I HAVE JUST returned from visiting a friend in the hospital, something I don't do very well, although it's not from a lack of effort.
It's just that a man has to recognize his limitations. One of mine is an inability to gracefully comfort the sick, or to bring even a few moments of relief from the pain and boredom which engulf their dreary lives. In fact, it seems that very often my presence contributes to the significant decline of the patient, although I'm told that he or she will often rally noticeably the moment I leave the room.
Until then, however, our visits are marked by a few nervous remarks about the weather followed by long, awkward silences, until the patient finally pats my hand and says softly: "Why don't we see what's on TV?"
Some people know instinctively what to bring the hospitalized patient: a nice basket of fruit, perhaps, or a good book. Whereas my choice of gifts tends to run toward pruning shears or cans of Quaker State motor oil, particularly 10W40 grade, for some reason.

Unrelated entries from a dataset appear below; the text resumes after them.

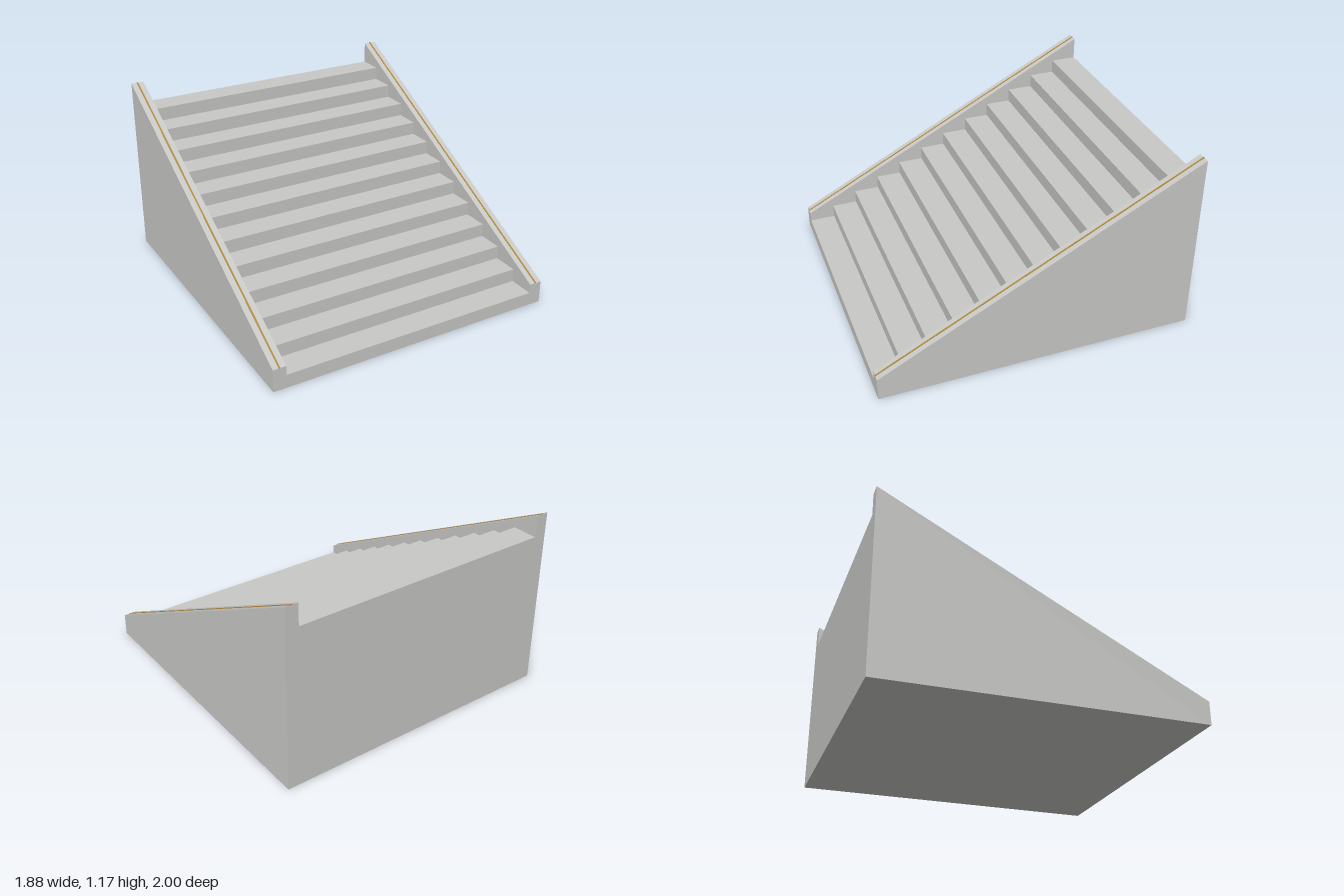
import * as THREE from 'three';

export function createModel() {
  const group = new THREE.Group();
  const concrete = new THREE.MeshStandardMaterial({ color: 0xc8c8c6 });
  concrete.name = 'concrete';
  const gold = new THREE.MeshStandardMaterial({ color: 0xb08a3c });
  gold.name = 'dark gold';

  const add = (name, geometry, material) => {
    const mesh = new THREE.Mesh(geometry, material);
    mesh.name = name;
    group.add(mesh);
    return mesh;
  };

  // Solid steps, each reaching down to the ground
  const count = 12, run = 2 / count, rise = 1.03 / count, inner = 0.857, outer = 0.94;
  for (let i = 0; i < count; i++) {
    const h = rise * (i + 1);
    add('step' + (i + 1), new THREE.BoxGeometry(inner * 2, h, run), concrete)
      .position.set(0, h / 2, 1 - run * (i + 0.5));
  }

  // Slab standing in the z-y plane, extruded along x
  const slab = (points, width) => {
    const shape = new THREE.Shape(points.map(([z, y]) => new THREE.Vector2(-z, y)));
    return new THREE.ExtrudeGeometry(shape, { depth: width, bevelEnabled: false })
      .translate(0, 0, -width / 2).rotateY(Math.PI / 2);
  };

  // Sloping side walls, each with a thin inlaid strip along the top
  const low = 0.145, high = 1.17, lift = 0.003;
  const wall = slab([[1, 0], [-1, 0], [-1, high], [1, low]], outer - inner);
  const strip = slab([[1, low], [-1, high], [-1, high + lift], [1, low + lift]], 0.01);
  for (const [side, s] of [['left', 1], ['right', -1]]) {
    const x = s * (inner + outer) / 2;
    add(side + 'Wall', wall, concrete).position.x = x;
    add(side + 'Strip', strip, gold).position.x = x;
  }
  return group;
}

"You can't go wrong giving the Big Q," I used to tell my wife. "Remember, all these people drive cars when they're not stuck in a sick bed with IV lines snaking from their arms." But she convinced me that instead of bringing two or three cans to the patient's room in a large Tru-Value bag, the cans could be left discreetly in that person's garage along with a nice get-well note that says: "Works best if changed every 3,000 miles."

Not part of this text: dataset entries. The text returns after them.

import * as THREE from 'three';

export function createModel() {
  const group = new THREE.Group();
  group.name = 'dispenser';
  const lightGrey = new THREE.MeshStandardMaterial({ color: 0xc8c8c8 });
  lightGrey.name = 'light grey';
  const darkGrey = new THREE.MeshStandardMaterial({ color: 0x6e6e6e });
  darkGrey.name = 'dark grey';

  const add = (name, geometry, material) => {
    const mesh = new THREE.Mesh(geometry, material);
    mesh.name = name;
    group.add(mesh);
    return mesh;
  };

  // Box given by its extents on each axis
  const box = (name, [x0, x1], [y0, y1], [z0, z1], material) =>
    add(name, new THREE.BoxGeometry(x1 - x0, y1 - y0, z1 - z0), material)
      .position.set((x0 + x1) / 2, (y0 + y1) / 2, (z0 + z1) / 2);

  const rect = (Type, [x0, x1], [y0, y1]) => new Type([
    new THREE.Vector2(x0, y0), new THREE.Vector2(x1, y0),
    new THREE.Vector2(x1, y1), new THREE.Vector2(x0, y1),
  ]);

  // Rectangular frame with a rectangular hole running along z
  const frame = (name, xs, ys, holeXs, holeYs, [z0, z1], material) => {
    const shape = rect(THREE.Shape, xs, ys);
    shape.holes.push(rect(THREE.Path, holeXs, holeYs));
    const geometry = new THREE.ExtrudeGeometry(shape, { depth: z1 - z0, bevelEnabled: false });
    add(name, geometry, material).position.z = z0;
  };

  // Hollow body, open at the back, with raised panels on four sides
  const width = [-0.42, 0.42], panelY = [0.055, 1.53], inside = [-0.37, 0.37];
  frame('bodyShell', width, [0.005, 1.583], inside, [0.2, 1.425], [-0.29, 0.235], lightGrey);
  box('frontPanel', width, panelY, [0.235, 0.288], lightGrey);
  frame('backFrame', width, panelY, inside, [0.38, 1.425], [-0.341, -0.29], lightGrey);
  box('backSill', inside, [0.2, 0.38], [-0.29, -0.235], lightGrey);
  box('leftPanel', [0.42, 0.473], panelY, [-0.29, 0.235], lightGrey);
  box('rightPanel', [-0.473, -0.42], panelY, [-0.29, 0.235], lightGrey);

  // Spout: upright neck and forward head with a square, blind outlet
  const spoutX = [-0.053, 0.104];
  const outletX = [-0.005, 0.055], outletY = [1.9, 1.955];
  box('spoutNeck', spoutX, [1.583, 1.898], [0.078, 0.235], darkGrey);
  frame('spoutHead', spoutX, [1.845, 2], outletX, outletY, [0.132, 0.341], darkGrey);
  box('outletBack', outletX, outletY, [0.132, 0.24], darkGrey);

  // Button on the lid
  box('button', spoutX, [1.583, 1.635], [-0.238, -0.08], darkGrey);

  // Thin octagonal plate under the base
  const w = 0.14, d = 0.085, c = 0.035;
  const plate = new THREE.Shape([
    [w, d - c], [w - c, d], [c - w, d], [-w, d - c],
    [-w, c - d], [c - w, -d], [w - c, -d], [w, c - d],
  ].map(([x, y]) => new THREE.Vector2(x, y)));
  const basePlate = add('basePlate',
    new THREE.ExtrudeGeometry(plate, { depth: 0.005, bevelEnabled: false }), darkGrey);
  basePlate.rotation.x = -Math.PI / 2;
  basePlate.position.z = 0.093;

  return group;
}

Another problem I have involves discussing the exact nature of the patient's illness. Some visitors do this well, adopting a breezy tone and talking about, say, a patient's prostate as if they were discussing nothing more annoying than an errant valve on the dishwasher.
Me, I tend to get a little bit more, um, involved. For instance, if the person has had his or her gall bladder removed, I'll often find myself choking back sobs and moaning: "WHAT KIND OF A LIFE IS THAT WITH NO GALL BLADDER? WHY GO ON WHEN YOU CAN'T EVEN PROCESS BILE ENTERING THE GASTROINTESTINAL TRACT?"
Of course, this type of behavior is completely out of line. Obviously it brings no comfort to the patient, nor does the subsequent commotion when security is summoned and the well-meaning visitor is dragged kicking and screaming into the hallway by two thugs in paramilitary garb and told, in explicit fashion, never to darken the patient's door again.
Not that this ever happened to me. But you hear things.
As trying as the role of the visitor is, though, it pales in comparison to the rigors of being a patient.
Instead of being allowed to rest or whimper softly in pain, he or she is expected to put on a brave face and -- this is the part that gets me -- actually entertain visitors.
This entertainment is expected to take the form of amusing anecdotes about "hospital life" (the awful food, the former Hitler Youth Corps member who's your nurse, etc.) and upbeat announcements on the patient's status. ("Oh, I'm doing fine, for a person with no pancreas.")
My God, what a terrible burden this is for a sick person! Each time you open your eyes, three or four moon-faced, damp-browed people are hovering over your bed, thrusting stale zucchini bread in your face and asking you to recite for the umpteenth time exactly what happened when your appendix burst and you passed out at the wheel of your car, which eventually plunged into that secluded ravine where you remained pinned under the rear bumper until discovered by a grizzled old miner riding a burro.
Hoo, boy. No wonder a coyote will bite off it's own injured leg rather than alert the rest of the pack to his plight.
Some tips for visiting a sick person:
* If you arrive when the patient is watching "Geraldo!" do not snort derisively and snatch the channel changer and say: "This is probably what made you sick in the first place."
* If the heavily bandaged patient in the next bed is moaning, do not inquire in a loud voice: "What's his problem?"
* Do not hog all the ice water, or make loud cracking sounds while chewing the ice. This will so annoy the patient that he will struggle out of bed and hurl himself through the nearest open window to the courtyard below.
* By keeping a watchful eye on the newspapers and supermarket circulars, one can often find good sales on motor oil.